Excitement heating up over new extended-cold-weather gear
December 15, 2006
By Donna Miles
FORT GREELEY, Alaska (Army News Service, Dec. 15, 2006) - Members of the Alaska Army National Guard here are sizzling with excitement about their new cold weather gear that keeps them toasty warm even when temperatures dip to double digits below zero.
The new Generation III Extended Cold Weather Clothing System takes the latest insulating and wicking materials that have become hot tickets among skiers, snowmobile riders and other extreme-sports enthusiasts and adapting them for Soldiers operating in demanding arctic conditions, explained Maj. Joe Miley, operations officer for the Alaska Guard's 49th Missile Defense Battalion. "It's designed to work in extremely cold weather," he said.
Unit members got the new, layered system about two weeks ago, just in time for the coldest part of the season here, when the "Delta winds" bring in sustained 60-mph winds, with higher gusts, and temperatures can hit minus-60.
Those conditions make soldiering pretty demanding, explained Sgt. Seth Paul, a military policeman for the unit who patrols the Missile Defense Complex on some of those bone-chilling days. They gel up diesel fuel in vehicles and fray or split belts, freeze up weapons systems, and render radios unusable.
Such conditions can take an even bigger toll on troops, particularly those serving outside for extended periods.
The new ECWCS gear, with 12 components that can be mixed and matched depending on the conditions and how active a Soldier is, offers the critical protection Soldiers here need to do their jobs, Miley said.
The system begins with silky long underwear that's made of lightweight, moisture-wicking polyester designed to keep the wearer dry. The mid-weight shirt and pants provide light insulation during warmer days or an extra layer in colder conditions.
The hands-down favorite piece of gear among the Guardsmen here, the green fleece jacket, offers a snuggly replacement for the Army's heavy black fleece jacket. "It's lighter and warmer, and it's modeled after animal fur," Paul said.
On colder days, Soldiers can top the fleece with a lightweight, waterproof windbreaker or a breathable, soft shell set designed for cold, rainy ways. A waterproof layer offers even more protection in prolonged, hard rain. During the coldest days, troops can add a puffy, extreme-cold-weather parka with high-tech insulation quilted into it and matching pants that zip over other layers in the system.
After two weeks wearing the new gear, the Alaska Guardsmen here give it a unanimous thumbs-up. "I love it. It's comfortable as pajamas, but still looks really professional," said Sgt. Katja Paul, an MP who makes up half of one of the husband-wife teams within the 49th Missile Defense Battalion here.
"It's easy to take care of. You wash it and dry it, and you're ready to go," she said. "And the real beauty of it is that the whole system can be easily folded up and put in your rucksack."

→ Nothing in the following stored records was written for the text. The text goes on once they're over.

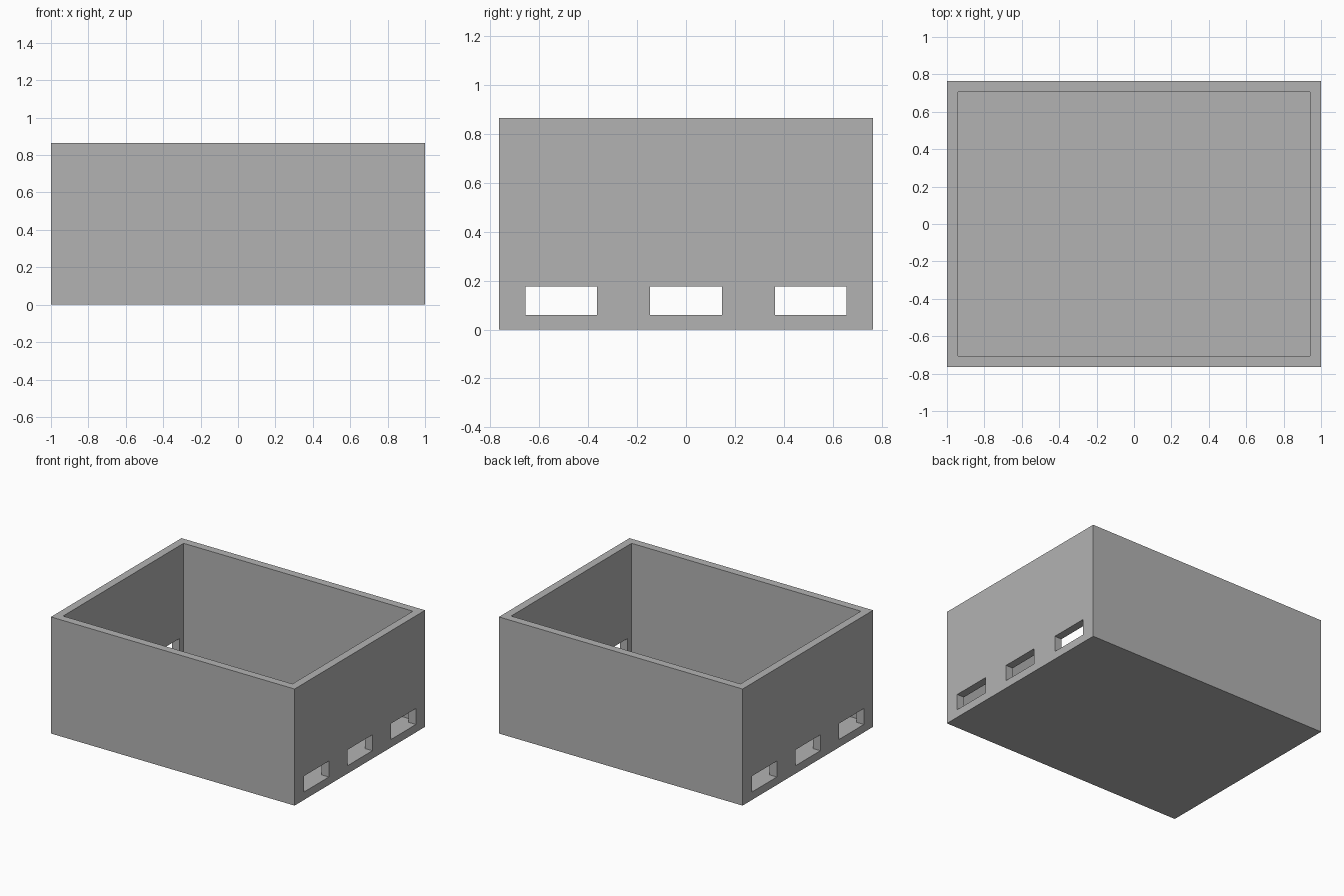
import bpy

default = bpy.data.objects.get("Cube")
if default:
    bpy.data.objects.remove(default, do_unlink=True)

LENGTH, DEPTH, HEIGHT = 2.0, 1.53, 0.865
WALL = 0.0588                      # wall and floor thickness
SLOT_W, SLOT_H, SLOT_STEP = 0.294, 0.118, 0.51

grey = bpy.data.materials.new("plain_grey")
grey.use_nodes = True
grey.diffuse_color = (0.45, 0.45, 0.45, 1)
grey.node_tree.nodes["Principled BSDF"].inputs["Base Color"].default_value = (0.45, 0.45, 0.45, 1)


def box(name, size, y, bottom):
    """Box of the given size, resting on the given height."""
    bpy.ops.mesh.primitive_cube_add(size=1, location=(0, y, bottom + size[2] / 2))
    obj = bpy.context.object
    obj.name = name
    obj.scale = size
    bpy.ops.object.transform_apply(location=True, rotation=False, scale=True)
    obj.data.materials.append(grey)
    return obj


def cut(target, cutter):
    cutter.hide_render = True
    cutter.hide_set(True)
    mod = target.modifiers.new(cutter.name, 'BOOLEAN')
    mod.operation = 'DIFFERENCE'
    mod.solver = 'EXACT'
    mod.object = cutter
    bpy.context.view_layer.objects.active = target
    bpy.ops.object.modifier_apply(modifier=mod.name)
    bpy.data.objects.remove(cutter, do_unlink=True)


# Open-topped box
tray = box("open_box", (LENGTH, DEPTH, HEIGHT), 0, 0)
cut(tray, box("cavity_cutter", (LENGTH - 2 * WALL, DEPTH - 2 * WALL, HEIGHT), 0, WALL))

# Three slots through both end walls, level with the floor
for i in (-1, 0, 1):
    cut(tray, box("slot_cutter", (LENGTH + 0.2, SLOT_W, SLOT_H), i * SLOT_STEP, WALL))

Spc. Anthony Montoya, a battalion communications operator, touted the new gear's breathability, even during heavy activity. "It works well on the range. It's comfortable and lets you move around, but it's still light and compressible," he said.
Seth Paul admitted to putting the new gear to the test "on Army time and off Army time," including snowboarding in his off-duty hours. "It's great stuff," he said. "You can get it soaking wet on the outside and it still keeps you warm and dry."
The new ECWCS gear is slated for initial fielding to the Army in about a year, but the 49th Missile Defense Battalion and a few other units received it ahead of schedule, based on their mission. The Fort Drum, N.Y.-based 10th Mountain Division received it in 2005, in time for its deployment to Afghanistan.
Lt. Col. Christopher Cavoli, commander of the division's 1st Battalion, 32nd Infantry Regiment, offered the new system his highest praises after seeing its effectiveness in Operation Mountain Lion in the spring.
"During Operation Mountain Lion, I found myself praying for bad weather -- the first time in my military career I was actually begging for a cold front to come through," he said. "I knew my Soldiers could handle it and the enemy couldn't.
"The ECWCS allowed my men to outlast the enemy on their own terrain," Cavoli said. "When the enemy was forced out of the mountains due to the bitter cold to take shelter, that's when we got them."
(Donna Miles writes for the Armed Forces Press Service.)